▶ **BRIEF**: The output must match the lines from the first line of the listing below through the line holding "const geo = r" exactly and must contain no pictures.

┄┄┄┄┄┄┄┄┄┄

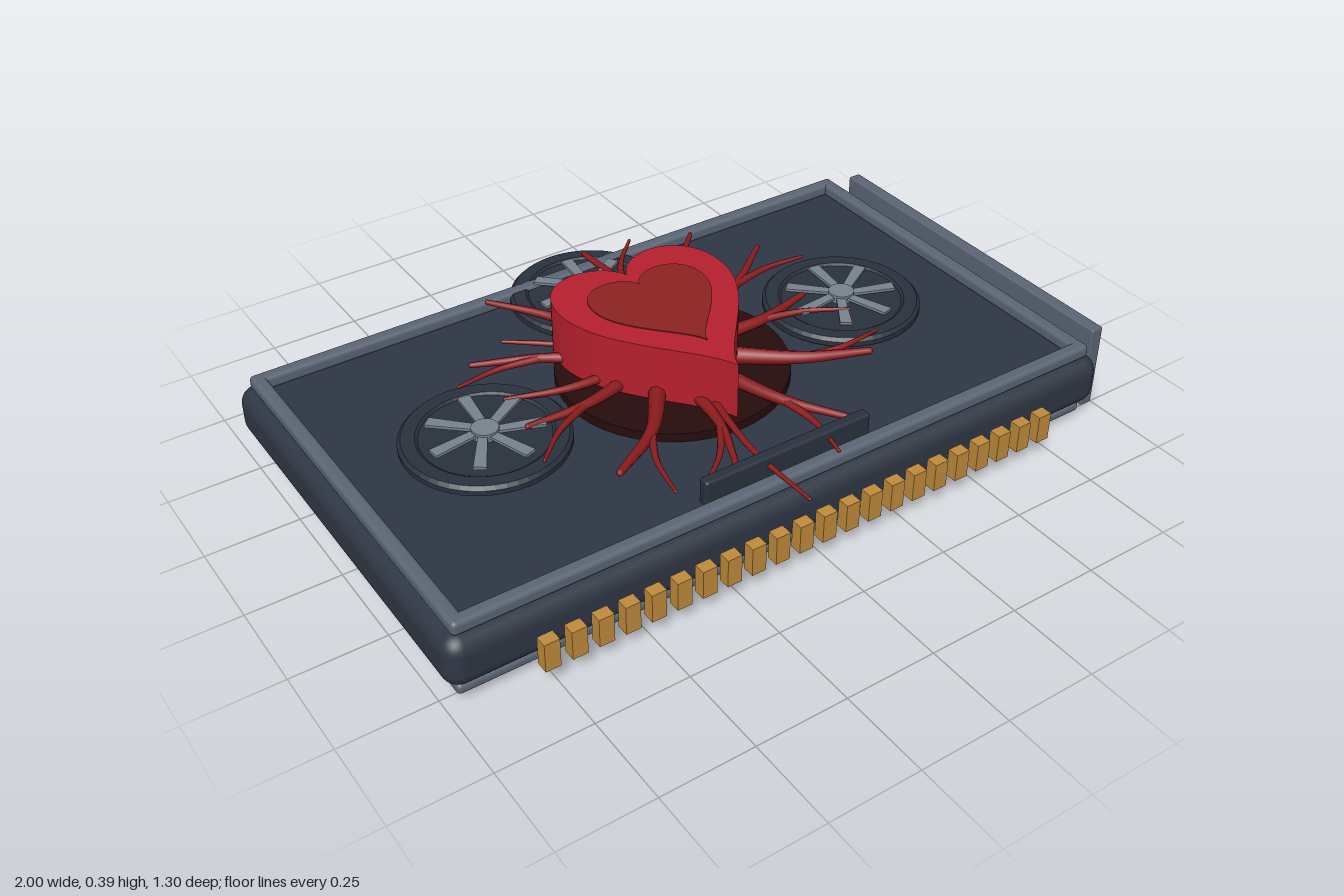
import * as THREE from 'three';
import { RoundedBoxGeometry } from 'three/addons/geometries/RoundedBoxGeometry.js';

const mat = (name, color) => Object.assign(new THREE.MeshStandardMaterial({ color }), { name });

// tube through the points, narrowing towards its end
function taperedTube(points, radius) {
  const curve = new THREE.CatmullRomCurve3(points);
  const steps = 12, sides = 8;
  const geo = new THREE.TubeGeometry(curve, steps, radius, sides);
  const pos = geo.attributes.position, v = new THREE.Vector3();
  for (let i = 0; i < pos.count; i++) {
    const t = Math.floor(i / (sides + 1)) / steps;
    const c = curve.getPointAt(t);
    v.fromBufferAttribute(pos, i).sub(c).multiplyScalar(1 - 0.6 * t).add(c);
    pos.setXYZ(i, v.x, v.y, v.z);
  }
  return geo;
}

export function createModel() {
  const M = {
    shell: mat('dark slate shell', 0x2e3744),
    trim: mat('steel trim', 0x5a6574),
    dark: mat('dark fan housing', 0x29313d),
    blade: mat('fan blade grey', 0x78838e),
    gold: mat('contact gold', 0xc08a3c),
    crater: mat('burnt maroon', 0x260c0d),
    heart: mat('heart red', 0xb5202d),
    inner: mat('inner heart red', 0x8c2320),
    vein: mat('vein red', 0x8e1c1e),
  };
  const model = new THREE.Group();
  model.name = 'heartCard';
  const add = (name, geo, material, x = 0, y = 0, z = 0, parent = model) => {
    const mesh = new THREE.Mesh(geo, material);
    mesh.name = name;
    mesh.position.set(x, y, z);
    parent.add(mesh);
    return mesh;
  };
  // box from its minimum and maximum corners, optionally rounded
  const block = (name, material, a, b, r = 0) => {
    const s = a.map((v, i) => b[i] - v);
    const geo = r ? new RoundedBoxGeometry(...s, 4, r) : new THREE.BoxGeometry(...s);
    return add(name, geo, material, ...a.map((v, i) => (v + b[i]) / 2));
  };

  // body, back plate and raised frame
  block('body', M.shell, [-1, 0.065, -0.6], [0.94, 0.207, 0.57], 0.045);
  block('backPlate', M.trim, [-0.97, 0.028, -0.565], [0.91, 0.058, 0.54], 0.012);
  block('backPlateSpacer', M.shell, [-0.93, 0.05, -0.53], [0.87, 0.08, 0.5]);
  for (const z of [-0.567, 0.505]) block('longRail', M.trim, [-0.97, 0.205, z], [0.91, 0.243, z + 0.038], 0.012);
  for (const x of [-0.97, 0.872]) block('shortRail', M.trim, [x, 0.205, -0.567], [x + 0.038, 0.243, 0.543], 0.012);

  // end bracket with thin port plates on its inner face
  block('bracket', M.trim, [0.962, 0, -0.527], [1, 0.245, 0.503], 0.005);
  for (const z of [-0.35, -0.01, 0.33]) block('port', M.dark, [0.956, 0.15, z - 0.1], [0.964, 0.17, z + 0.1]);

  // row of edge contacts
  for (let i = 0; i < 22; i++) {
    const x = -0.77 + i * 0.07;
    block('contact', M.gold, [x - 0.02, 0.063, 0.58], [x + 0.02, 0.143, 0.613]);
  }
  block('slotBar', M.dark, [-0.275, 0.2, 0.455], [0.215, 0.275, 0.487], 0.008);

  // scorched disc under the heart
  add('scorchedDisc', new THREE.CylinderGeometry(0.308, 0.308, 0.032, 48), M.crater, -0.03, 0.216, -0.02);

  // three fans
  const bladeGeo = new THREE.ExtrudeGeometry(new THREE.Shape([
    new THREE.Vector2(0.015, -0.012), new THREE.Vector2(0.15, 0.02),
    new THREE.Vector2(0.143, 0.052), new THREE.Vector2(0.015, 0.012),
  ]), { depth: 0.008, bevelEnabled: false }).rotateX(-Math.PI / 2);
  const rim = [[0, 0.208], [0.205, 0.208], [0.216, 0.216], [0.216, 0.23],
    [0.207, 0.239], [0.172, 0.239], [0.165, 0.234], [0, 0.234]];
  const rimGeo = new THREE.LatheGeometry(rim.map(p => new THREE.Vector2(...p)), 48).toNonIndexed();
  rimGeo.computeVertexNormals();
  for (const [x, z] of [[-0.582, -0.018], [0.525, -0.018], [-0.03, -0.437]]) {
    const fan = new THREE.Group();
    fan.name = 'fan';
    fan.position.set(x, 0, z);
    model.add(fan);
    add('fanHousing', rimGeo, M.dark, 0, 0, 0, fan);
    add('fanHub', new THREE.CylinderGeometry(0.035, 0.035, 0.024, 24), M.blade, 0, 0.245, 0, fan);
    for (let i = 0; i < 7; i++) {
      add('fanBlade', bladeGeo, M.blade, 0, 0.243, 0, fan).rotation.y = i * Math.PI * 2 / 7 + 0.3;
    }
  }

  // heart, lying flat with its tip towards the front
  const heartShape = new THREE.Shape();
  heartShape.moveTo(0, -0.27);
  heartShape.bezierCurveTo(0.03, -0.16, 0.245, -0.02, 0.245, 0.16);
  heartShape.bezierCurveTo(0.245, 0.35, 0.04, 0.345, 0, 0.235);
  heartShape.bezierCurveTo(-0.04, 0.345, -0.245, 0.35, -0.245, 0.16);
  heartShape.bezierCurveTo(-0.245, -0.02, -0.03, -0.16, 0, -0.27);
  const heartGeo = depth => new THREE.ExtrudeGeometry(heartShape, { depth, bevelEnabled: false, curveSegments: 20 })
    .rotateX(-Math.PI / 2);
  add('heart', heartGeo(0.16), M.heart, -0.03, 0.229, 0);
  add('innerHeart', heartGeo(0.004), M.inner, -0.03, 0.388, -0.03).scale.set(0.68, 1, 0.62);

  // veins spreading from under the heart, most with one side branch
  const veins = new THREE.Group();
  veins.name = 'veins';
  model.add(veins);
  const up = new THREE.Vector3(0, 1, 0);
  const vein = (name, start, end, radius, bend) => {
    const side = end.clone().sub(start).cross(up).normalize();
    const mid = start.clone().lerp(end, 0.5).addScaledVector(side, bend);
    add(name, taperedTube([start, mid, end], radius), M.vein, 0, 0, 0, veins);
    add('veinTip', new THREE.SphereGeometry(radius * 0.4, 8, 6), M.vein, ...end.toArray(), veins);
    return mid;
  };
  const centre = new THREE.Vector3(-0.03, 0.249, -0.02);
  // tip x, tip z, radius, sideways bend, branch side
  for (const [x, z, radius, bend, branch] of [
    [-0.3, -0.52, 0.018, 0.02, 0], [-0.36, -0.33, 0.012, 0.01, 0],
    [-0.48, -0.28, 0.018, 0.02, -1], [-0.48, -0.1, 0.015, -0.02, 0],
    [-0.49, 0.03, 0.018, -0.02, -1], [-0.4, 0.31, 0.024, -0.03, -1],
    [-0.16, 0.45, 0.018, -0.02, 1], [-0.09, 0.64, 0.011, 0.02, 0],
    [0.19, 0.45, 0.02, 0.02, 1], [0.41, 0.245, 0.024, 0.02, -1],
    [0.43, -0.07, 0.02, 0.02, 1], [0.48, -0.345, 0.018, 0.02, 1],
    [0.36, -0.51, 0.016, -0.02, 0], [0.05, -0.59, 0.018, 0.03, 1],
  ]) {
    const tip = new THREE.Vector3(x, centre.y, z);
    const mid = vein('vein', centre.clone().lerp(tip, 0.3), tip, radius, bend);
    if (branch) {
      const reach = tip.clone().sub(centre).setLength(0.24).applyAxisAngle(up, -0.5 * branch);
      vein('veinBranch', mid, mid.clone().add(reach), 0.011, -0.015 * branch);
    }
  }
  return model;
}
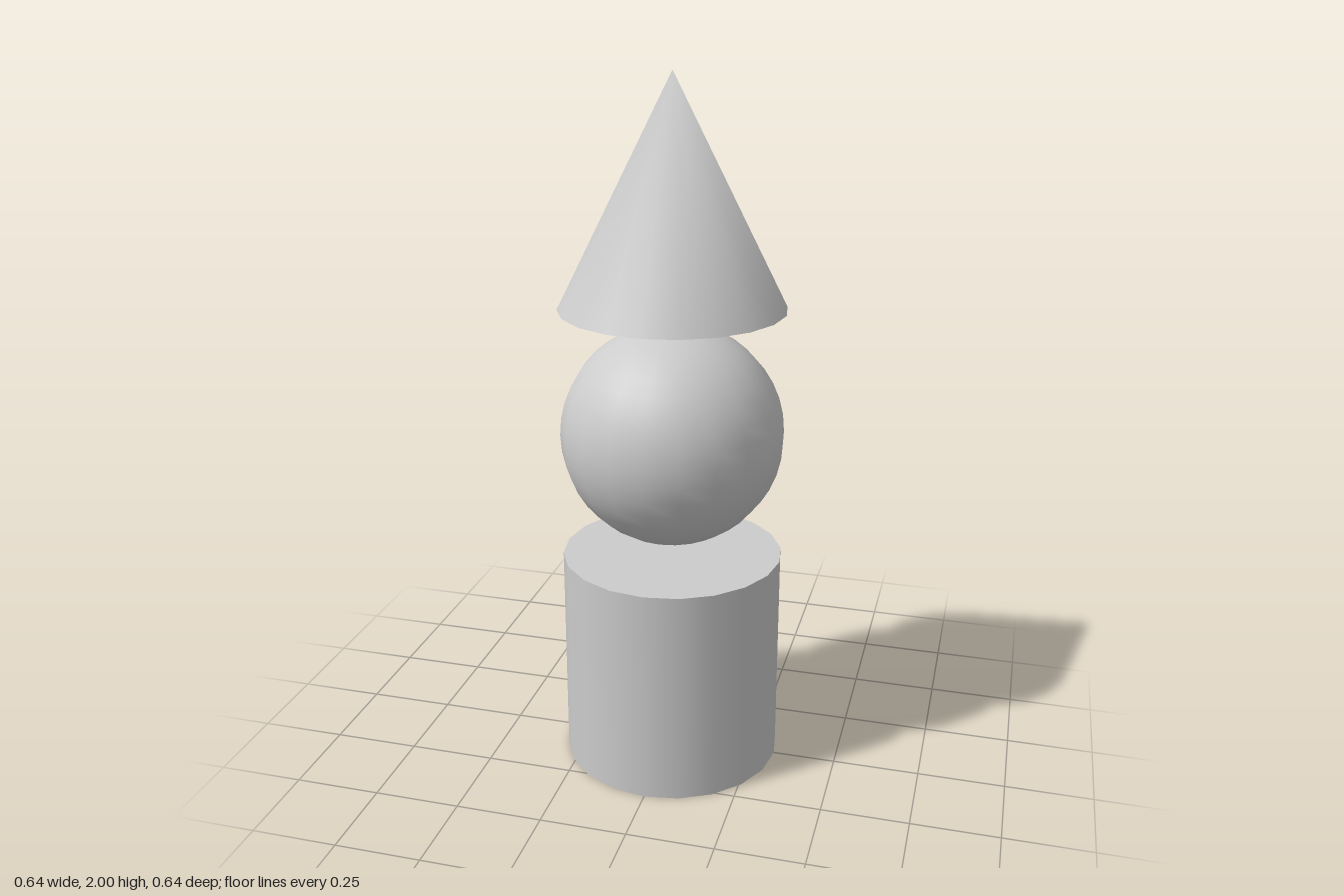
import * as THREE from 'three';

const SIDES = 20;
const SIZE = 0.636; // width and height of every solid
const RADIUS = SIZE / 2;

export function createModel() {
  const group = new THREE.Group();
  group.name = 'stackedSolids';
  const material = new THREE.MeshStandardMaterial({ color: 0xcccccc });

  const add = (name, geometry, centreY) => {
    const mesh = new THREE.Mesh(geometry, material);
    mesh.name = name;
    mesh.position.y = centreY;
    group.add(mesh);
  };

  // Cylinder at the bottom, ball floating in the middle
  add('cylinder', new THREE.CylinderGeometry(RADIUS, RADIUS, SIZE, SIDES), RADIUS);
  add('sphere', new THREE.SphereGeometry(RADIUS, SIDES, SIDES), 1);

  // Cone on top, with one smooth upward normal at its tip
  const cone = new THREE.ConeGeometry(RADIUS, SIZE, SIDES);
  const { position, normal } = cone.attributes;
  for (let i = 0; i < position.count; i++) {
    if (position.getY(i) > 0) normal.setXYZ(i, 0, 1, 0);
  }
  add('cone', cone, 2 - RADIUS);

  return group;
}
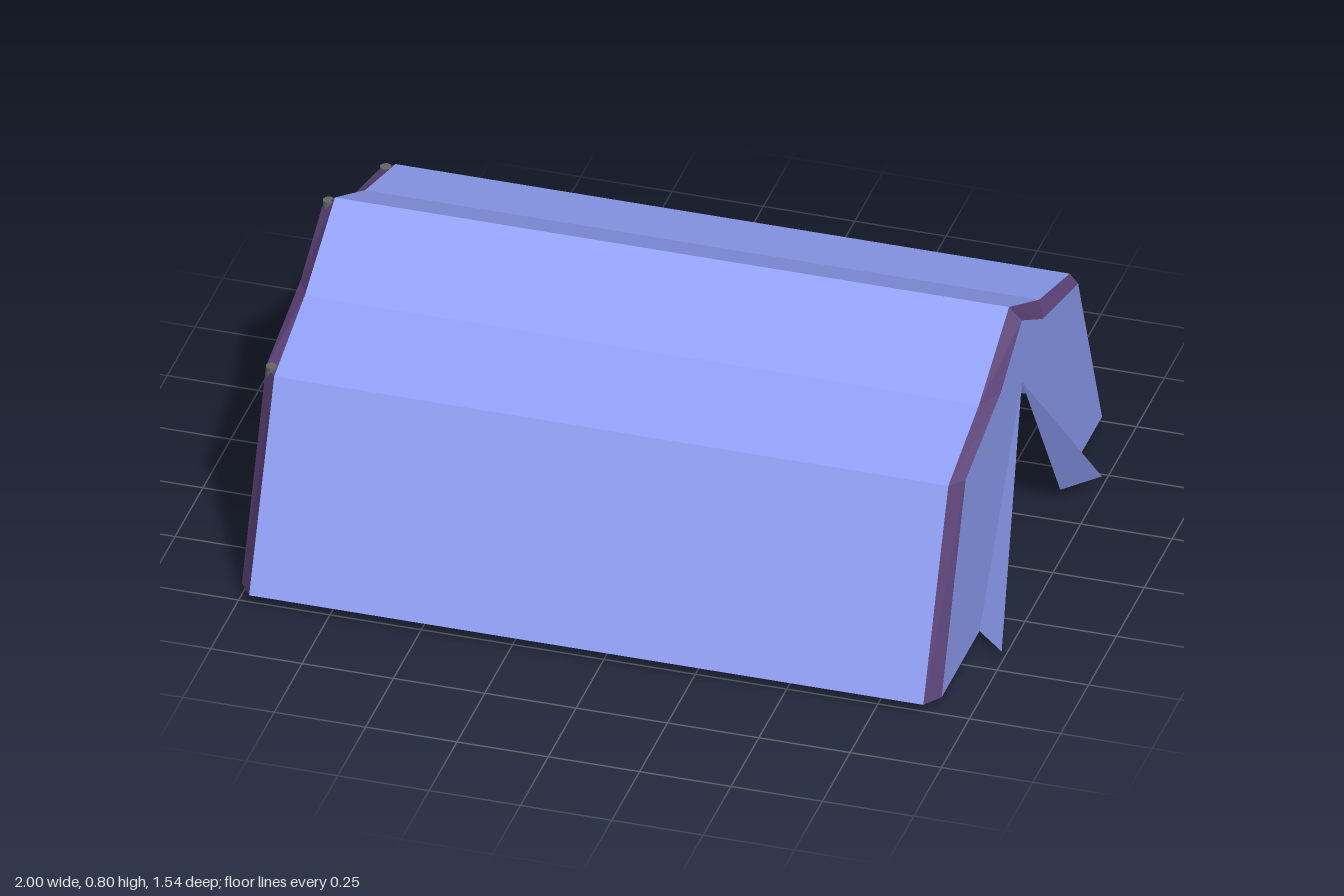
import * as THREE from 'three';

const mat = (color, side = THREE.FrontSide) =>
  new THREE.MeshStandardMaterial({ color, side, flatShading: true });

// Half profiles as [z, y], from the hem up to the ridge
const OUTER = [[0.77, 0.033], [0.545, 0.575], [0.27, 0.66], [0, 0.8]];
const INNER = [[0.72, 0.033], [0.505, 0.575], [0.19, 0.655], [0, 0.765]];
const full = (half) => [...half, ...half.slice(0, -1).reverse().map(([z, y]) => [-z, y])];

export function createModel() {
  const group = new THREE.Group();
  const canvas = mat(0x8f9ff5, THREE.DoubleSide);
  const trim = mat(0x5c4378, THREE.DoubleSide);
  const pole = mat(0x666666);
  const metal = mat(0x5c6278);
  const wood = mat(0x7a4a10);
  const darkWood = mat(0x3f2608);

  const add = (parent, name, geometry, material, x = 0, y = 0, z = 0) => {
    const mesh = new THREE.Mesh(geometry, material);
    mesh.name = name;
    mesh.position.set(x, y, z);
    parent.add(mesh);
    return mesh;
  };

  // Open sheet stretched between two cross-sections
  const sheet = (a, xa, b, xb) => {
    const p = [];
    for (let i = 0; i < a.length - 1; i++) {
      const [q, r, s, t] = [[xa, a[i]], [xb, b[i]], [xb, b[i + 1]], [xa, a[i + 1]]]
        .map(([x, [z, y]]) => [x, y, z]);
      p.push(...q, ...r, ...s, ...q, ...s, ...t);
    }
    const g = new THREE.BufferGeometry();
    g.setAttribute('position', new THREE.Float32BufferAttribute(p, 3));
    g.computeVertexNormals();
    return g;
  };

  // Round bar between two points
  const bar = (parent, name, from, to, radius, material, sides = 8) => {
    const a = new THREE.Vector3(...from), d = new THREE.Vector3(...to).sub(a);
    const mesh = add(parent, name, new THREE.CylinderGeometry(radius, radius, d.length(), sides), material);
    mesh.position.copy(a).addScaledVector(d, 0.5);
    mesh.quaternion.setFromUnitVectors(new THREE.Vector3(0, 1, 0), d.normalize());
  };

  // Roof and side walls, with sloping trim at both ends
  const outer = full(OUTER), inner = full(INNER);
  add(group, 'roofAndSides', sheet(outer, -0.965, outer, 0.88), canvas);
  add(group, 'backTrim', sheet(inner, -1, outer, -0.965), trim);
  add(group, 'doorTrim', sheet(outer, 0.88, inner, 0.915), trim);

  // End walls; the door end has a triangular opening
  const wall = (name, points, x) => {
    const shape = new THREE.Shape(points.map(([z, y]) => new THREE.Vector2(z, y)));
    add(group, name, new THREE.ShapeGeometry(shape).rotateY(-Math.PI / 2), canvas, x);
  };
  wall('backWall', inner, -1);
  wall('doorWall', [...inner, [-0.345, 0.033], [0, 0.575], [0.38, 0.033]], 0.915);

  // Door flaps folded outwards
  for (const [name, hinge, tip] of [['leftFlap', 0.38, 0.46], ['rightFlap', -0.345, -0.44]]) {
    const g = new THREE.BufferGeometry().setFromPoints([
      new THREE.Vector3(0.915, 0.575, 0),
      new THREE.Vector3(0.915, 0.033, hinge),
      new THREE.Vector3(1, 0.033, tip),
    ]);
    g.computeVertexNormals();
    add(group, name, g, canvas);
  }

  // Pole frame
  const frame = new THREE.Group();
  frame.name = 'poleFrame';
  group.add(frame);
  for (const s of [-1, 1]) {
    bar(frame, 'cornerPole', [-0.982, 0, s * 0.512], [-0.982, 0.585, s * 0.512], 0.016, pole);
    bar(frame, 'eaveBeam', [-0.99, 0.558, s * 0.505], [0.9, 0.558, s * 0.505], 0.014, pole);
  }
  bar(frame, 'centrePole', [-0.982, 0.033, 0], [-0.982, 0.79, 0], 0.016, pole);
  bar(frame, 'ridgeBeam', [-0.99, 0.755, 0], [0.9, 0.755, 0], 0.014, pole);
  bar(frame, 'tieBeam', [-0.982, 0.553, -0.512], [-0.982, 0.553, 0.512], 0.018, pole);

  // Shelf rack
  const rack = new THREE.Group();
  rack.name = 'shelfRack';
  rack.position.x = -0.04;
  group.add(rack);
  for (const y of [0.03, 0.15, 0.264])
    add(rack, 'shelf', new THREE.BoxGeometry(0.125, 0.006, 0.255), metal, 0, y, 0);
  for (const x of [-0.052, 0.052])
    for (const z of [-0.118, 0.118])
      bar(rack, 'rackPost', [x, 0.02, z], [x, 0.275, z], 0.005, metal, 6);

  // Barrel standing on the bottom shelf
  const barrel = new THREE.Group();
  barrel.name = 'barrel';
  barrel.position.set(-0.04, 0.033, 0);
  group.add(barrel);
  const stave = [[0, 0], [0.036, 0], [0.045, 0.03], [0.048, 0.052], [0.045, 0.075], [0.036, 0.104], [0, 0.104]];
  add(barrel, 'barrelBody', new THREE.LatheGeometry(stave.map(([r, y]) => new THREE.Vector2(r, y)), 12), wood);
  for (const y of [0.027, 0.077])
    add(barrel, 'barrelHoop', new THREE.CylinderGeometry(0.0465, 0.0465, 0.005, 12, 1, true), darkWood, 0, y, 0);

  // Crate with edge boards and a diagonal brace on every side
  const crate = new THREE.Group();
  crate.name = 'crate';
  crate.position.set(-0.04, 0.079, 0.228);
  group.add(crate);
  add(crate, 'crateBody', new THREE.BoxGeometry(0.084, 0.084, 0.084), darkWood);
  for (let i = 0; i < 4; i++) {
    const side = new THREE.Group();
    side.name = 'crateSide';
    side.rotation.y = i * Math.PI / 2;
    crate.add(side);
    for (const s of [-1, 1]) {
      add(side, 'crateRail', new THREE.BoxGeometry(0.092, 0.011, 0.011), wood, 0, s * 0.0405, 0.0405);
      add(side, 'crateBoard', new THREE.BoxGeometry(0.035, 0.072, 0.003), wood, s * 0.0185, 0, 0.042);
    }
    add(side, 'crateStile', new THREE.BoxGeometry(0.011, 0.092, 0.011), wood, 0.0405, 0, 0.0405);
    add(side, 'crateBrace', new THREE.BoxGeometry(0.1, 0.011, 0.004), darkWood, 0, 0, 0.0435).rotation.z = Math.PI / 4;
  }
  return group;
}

┄┄┄┄┄┄┄┄┄┄

▶ **PROBLEM SOLUTION**:
import * as THREE from 'three';
import { RoundedBoxGeometry } from 'three/addons/geometries/RoundedBoxGeometry.js';

const mat = (name, color) => Object.assign(new THREE.MeshStandardMaterial({ color }), { name });

// tube through the points, narrowing towards its end
function taperedTube(points, radius) {
  const curve = new THREE.CatmullRomCurve3(points);
  const steps = 12, sides = 8;
  const geo = new THREE.TubeGeometry(curve, steps, radius, sides);
  const pos = geo.attributes.position, v = new THREE.Vector3();
  for (let i = 0; i < pos.count; i++) {
    const t = Math.floor(i / (sides + 1)) / steps;
    const c = curve.getPointAt(t);
    v.fromBufferAttribute(pos, i).sub(c).multiplyScalar(1 - 0.6 * t).add(c);
    pos.setXYZ(i, v.x, v.y, v.z);
  }
  return geo;
}

export function createModel() {
  const M = {
    shell: mat('dark slate shell', 0x2e3744),
    trim: mat('steel trim', 0x5a6574),
    dark: mat('dark fan housing', 0x29313d),
    blade: mat('fan blade grey', 0x78838e),
    gold: mat('contact gold', 0xc08a3c),
    crater: mat('burnt maroon', 0x260c0d),
    heart: mat('heart red', 0xb5202d),
    inner: mat('inner heart red', 0x8c2320),
    vein: mat('vein red', 0x8e1c1e),
  };
  const model = new THREE.Group();
  model.name = 'heartCard';
  const add = (name, geo, material, x = 0, y = 0, z = 0, parent = model) => {
    const mesh = new THREE.Mesh(geo, material);
    mesh.name = name;
    mesh.position.set(x, y, z);
    parent.add(mesh);
    return mesh;
  };
  // box from its minimum and maximum corners, optionally rounded
  const block = (name, material, a, b, r = 0) => {
    const s = a.map((v, i) => b[i] - v);
    const geo = r ? new RoundedBoxGeometry(...s, 4, r) : new THREE.BoxGeometry(...s);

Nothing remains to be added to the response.